Parent-child nonverbal engagement during read versus sung book-sharing in preschoolers with and without ASD
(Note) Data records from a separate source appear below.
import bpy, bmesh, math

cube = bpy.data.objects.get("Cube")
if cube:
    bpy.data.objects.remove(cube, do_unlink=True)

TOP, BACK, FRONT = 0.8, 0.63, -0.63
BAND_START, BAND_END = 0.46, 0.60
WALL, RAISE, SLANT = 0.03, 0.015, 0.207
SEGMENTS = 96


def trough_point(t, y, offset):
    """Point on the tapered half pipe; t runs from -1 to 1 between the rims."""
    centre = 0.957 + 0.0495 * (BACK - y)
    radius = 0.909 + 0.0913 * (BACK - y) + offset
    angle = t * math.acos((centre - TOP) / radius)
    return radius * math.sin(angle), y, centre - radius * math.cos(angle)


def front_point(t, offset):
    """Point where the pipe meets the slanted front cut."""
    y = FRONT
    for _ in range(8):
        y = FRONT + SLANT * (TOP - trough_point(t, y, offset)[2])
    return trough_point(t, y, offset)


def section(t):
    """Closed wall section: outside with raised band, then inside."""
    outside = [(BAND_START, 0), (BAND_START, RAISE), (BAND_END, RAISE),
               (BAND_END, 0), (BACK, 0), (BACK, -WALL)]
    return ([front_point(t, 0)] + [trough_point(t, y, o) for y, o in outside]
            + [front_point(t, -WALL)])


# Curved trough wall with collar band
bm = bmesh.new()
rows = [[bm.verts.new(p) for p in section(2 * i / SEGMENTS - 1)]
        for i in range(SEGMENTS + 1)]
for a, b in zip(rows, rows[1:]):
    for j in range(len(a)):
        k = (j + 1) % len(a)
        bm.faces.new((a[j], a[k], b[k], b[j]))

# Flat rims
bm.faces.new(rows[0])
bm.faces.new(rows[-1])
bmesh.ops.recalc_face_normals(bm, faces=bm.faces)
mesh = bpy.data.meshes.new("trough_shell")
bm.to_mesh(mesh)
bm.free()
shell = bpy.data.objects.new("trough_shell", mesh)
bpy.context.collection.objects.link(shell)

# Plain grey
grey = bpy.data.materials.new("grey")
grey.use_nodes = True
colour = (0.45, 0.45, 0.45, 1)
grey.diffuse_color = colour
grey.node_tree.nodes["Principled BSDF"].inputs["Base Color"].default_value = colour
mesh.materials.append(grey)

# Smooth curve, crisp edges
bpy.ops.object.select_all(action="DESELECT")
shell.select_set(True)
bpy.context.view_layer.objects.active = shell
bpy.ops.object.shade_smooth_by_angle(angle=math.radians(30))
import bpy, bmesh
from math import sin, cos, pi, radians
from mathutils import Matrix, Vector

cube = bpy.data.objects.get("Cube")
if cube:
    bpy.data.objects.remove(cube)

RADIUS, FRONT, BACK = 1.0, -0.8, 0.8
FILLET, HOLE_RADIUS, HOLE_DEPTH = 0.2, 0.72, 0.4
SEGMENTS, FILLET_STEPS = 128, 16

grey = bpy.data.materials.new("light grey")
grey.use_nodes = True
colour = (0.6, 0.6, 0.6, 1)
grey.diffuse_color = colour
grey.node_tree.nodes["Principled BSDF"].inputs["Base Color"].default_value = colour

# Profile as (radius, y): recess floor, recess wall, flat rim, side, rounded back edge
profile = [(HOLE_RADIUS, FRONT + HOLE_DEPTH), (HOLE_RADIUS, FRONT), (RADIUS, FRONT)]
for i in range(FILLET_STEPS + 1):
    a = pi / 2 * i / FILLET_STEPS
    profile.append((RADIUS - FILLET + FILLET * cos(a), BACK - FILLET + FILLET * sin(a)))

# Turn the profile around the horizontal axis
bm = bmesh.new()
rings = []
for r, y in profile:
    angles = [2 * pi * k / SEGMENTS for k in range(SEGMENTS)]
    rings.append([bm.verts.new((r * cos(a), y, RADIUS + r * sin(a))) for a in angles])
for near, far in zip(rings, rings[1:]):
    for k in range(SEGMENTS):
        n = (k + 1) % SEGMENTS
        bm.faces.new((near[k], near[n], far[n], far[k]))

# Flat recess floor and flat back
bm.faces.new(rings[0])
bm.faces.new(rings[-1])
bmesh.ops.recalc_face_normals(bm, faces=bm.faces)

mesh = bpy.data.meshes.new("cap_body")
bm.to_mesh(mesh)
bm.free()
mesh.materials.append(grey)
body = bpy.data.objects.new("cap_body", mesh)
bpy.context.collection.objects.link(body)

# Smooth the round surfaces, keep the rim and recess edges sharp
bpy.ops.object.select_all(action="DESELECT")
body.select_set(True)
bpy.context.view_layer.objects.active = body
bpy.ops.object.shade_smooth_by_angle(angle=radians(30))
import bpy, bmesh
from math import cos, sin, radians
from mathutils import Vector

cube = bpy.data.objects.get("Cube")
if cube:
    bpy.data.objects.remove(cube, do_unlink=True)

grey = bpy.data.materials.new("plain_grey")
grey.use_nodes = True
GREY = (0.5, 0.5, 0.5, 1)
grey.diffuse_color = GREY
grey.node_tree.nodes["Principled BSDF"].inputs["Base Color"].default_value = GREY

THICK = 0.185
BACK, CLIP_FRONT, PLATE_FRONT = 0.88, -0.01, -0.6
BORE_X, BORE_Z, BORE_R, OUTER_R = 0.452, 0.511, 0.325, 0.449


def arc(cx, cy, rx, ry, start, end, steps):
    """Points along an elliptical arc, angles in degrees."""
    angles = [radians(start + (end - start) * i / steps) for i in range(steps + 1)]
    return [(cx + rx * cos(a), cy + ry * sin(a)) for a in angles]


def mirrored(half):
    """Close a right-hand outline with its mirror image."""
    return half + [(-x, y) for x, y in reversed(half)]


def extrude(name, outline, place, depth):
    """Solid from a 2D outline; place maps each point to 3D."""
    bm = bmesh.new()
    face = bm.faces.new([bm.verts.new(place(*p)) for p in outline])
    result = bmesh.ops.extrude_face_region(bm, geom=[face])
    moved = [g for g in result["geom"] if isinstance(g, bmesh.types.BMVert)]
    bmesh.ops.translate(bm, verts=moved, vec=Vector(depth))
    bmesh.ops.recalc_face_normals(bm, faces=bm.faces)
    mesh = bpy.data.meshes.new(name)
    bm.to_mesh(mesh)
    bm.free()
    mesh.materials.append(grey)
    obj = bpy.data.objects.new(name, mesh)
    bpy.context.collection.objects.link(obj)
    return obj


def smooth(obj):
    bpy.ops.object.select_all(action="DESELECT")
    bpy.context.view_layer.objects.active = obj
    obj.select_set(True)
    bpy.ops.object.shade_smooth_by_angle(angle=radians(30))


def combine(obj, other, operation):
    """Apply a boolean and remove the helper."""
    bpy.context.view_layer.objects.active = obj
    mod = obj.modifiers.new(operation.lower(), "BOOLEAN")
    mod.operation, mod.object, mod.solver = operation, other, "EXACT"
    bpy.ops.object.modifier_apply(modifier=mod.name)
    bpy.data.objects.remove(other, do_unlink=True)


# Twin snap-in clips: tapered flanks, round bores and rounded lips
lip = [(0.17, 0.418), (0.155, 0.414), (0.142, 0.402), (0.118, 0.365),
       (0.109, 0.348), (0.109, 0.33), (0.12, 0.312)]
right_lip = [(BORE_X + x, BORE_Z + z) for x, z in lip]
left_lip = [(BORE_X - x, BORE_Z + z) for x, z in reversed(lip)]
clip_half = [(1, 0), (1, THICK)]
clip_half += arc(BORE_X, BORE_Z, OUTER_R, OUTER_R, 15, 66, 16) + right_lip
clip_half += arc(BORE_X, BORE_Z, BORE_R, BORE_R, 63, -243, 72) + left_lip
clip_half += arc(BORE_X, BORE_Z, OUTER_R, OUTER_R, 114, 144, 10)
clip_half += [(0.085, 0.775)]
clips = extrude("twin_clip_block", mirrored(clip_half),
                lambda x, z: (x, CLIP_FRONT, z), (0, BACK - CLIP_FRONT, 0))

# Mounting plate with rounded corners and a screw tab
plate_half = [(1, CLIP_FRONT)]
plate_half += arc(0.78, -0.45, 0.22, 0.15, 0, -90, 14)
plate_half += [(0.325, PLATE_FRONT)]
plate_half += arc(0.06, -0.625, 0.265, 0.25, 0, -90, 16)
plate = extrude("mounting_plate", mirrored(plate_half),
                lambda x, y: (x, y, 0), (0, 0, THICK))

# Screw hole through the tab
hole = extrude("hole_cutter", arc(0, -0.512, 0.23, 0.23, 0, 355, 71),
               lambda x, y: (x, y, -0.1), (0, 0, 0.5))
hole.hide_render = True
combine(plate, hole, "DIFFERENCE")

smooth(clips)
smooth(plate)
Providing natural opportunities that scaffold interpersonal engagement is important for supporting social interactions for young children with autism spectrum disorder (ASD). Musical activities are often motivating, familiar, and predictable, and may support both children and their interaction partners by providing opportunities for shared social engagement. We assessed multiple facets of nonverbal social engagement—child and caregiver visual attention and interpersonal movement coordination—during musical (song) and non-musical (picture) book-sharing contexts in caregiver–child dyads of preschoolers with (n = 13) and without (n = 16) ASD. Overall, children with ASD demonstrated reduced visual attention during the book sharing activity, as well as reduced movement coordination with their caregivers, compared to children with typical development. Children in both diagnostic groups, as well as caregivers, demonstrated greater visual attention (gaze toward the activity and/or social partner) during song books compared to picture books. Visual attention behavior was correlated between children and caregivers in the ASD group but only in the song book condition. Findings highlight the importance of considering how musical contexts impact the behavior of both partners in the interaction. Musical activities may support social engagement by modulating the behavior of both children and caregivers.